Background: Measuring postural changes is among the simplest methods to elicit basic cardiovascular responses from patients who should not be subjected to treadmill stress testing. We attempted to clarify the individual factors that may affect these changes in resting heart rate (HR).
Methods: In a cross-sectional study, 6016 employees in Israeli industries were screened during 1985-87 for cardiovascular disease risk factors (The CORDIS Study). Measures of resting HR (supine, sitting, and standing) were obtained from 5428 subjects.
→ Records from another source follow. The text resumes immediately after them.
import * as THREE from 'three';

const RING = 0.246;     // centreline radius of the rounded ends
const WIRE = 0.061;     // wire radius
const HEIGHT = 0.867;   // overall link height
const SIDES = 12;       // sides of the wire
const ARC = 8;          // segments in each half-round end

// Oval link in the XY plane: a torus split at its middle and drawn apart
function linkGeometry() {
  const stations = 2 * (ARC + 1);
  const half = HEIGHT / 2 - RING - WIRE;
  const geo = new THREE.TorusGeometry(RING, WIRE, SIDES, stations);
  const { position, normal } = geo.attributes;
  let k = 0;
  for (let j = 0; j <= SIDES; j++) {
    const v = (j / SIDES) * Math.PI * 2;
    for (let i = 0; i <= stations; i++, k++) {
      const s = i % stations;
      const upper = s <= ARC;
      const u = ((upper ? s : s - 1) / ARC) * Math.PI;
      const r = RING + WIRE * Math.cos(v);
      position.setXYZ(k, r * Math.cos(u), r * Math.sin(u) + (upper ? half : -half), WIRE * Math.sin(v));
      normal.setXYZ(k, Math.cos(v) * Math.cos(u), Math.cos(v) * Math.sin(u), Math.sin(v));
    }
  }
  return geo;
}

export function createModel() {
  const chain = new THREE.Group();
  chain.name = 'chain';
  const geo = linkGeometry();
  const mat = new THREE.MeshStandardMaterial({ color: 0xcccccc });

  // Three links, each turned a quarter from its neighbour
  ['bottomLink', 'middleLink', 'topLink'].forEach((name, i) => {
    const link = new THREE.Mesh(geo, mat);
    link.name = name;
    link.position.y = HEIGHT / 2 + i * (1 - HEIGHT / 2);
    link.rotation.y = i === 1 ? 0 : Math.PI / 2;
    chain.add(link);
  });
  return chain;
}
The association between the HR differences for different postures and age, sex, height, body mass index, blood pressure level, health related habits, environmental temperature, and time of the day was analyzed.
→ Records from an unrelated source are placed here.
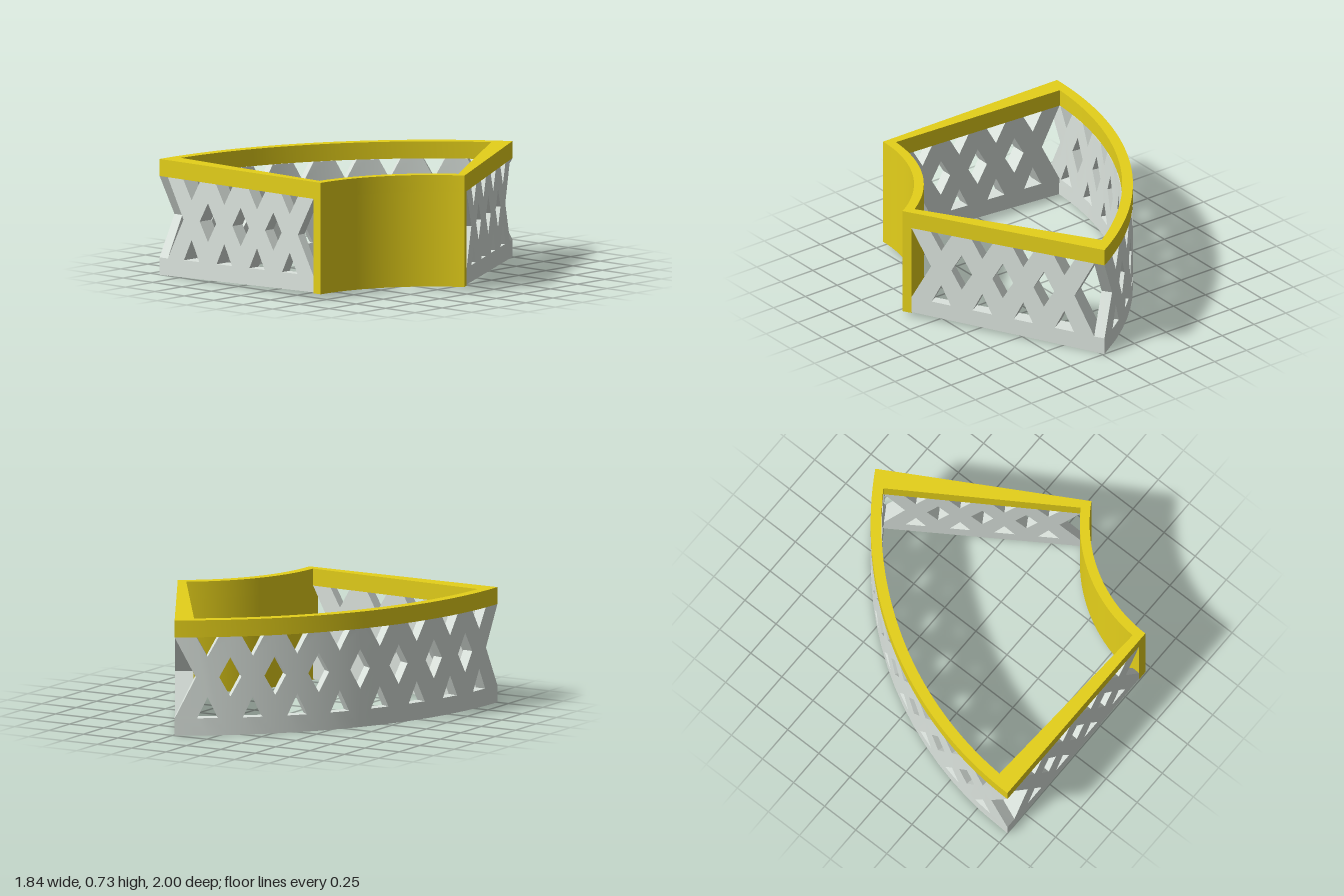
import * as THREE from 'three';
import { toCreasedNormals } from 'three/addons/utils/BufferGeometryUtils.js';

// Sixty degree ring sector, set out in polar form about one centre
const CX = 1.39, CZ = 1, SPAN = Math.PI / 3;
const R_OUT = 2.31, R_LAT = 2.24, R_IN = 1.003, R_BORE = 0.942;
const WALL = 0.0538;                        // angular thickness of the straight walls
const TOP = 0.733, BAND = 0.625, FOOT = 0.027, RISE = 0.033;
const SILL = 0.11, MID = 0.37, HALF = 0.07; // lattice sill, mid height, half hole width
const END = 0.063;                          // reach of an end notch past its centre

const polar = (r, phi, y) => [CX - r * Math.cos(phi), y, CZ - r * Math.sin(phi)];

// Lattice panel from u0 to u1, in half cells; place(u, y, d) bends it into
// position, d = 0 on the outer face and d = 1 on the inner face
function latticePanel(u0, u1, cells, place, flip) {
  const pos = [];
  const h = (u1 - u0 - 2 * END) / cells / 2;
  const tri = (a, b, c) => {
    for (const p of flip ? [a, c, b] : [a, b, c]) pos.push(...place(...p));
  };
  for (let i = 0; i < cells; i++) {
    for (const dir of [-1, 1]) {
      const c = u0 + END + (2 * i + 1) * h;
      const isEnd = dir < 0 ? i === 0 : i === cells - 1;
      const e = isEnd ? h + END : h;
      const lo = isEnd ? SILL : 0.245, hi = isEnd ? BAND : 0.495;
      // half cell: triangle holes on its centre, diamond or end notch on its side
      let pts = [[0, 0], [e, 0], [e, lo], [h - HALF, MID], [e, hi]];
      if (!isEnd) pts.push([e, BAND]);
      pts.push([HALF, BAND], [0, 0.5], [0, 0.245], [HALF - 0.005, SILL], [0, SILL]);
      pts = pts.map(([x, y]) => new THREE.Vector2(c + dir * x, y));
      if (dir < 0) pts.reverse();
      for (const f of THREE.ShapeUtils.triangulateShape(pts, [])) {
        const [a, b, g] = f.map(k => pts[k]);
        tri([a.x, a.y, 0], [b.x, b.y, 0], [g.x, g.y, 0]);
        tri([a.x, a.y, 1], [g.x, g.y, 1], [b.x, b.y, 1]);
      }
      // sides of holes and outer edges, leaving out seams between half cells
      pts.forEach((a, k) => {
        const b = pts[(k + 1) % pts.length];
        const atEnd = isEnd && Math.abs(a.x - c) > h;
        if (Math.abs(a.x - b.x) < 1e-6 && !atEnd) return;
        tri([a.x, a.y, 0], [a.x, a.y, 1], [b.x, b.y, 1]);
        tri([a.x, a.y, 0], [b.x, b.y, 1], [b.x, b.y, 0]);
      });
    }
  }
  const geo = new THREE.BufferGeometry();
  geo.setAttribute('position', new THREE.Float32BufferAttribute(pos, 3));
  return toCreasedNormals(geo, 0.3);
}

// Closed counterclockwise outline between two radii and two angles
function sector(target, rA, rB, a, b) {
  target.absarc(CX, -CZ, rB, Math.PI - b, Math.PI - a, false);
  target.absarc(CX, -CZ, rA, Math.PI - a, Math.PI - b, true);
  target.closePath();
  return target;
}

function extrudeUp(shape, y0, y1) {
  const geo = new THREE.ExtrudeGeometry(shape, { depth: y1 - y0, bevelEnabled: false, curveSegments: 40 });
  geo.rotateX(-Math.PI / 2);
  geo.translate(0, y0, 0);
  return toCreasedNormals(geo, 0.3);
}

export function createModel() {
  const group = new THREE.Group();
  const pale = new THREE.MeshStandardMaterial({ color: 0xdce4de });
  const yellow = new THREE.MeshStandardMaterial({ color: 0xe5d01a });
  const add = (name, geo, mat) => {
    const mesh = new THREE.Mesh(geo, mat);
    mesh.name = name;
    group.add(mesh);
  };

  // Curved outer lattice
  add('outerLattice', latticePanel(0, SPAN * R_OUT, 8,
    (u, y, d) => polar(R_OUT + (R_LAT - R_OUT) * d, u / R_OUT, y), true), pale);

  // Straight lattice walls, tapering towards the centre, with a rising underside
  const rise = (r, y) => y + (1 - y / BAND) * RISE * (R_OUT - r) / (R_OUT - R_IN);
  add('frontLattice', latticePanel(R_IN, R_LAT, 4,
    (r, y, d) => polar(r, WALL * d, rise(r, y)), true), pale);
  add('sideLattice', latticePanel(R_IN, R_LAT, 4,
    (r, y, d) => polar(r, SPAN - WALL * d, rise(r, y)), false), pale);

  // Solid rim around the top
  const rim = sector(new THREE.Shape(), R_BORE, R_OUT, 0, SPAN);
  rim.holes.push(sector(new THREE.Path(), R_IN, R_LAT + 0.003, WALL, SPAN - WALL));
  add('topRim', extrudeUp(rim, BAND, TOP), yellow);

  // Solid curved inner wall
  add('innerWall', extrudeUp(sector(new THREE.Shape(), R_BORE, R_IN, 0, SPAN), FOOT, BAND), yellow);
  return group;
}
Results: The difference in HR between supine and standing position was found to be greater among women than men (12.7 vs. 11.6%, p < 0.03). It was independently positively associated with height (p < 0.0001), cigarette smoking (p < 0.0001), and coffee drinking (p < 0.001), and inversely associated with age (p < 0.002), blood pressure level (p < 0.0005), and physical activity at work (p < 0.0001).
Conclusion: The interindividual variability in HR response to different postures is partially explained by individual variables such as age, sex, height, blood pressure level, and health-related habits.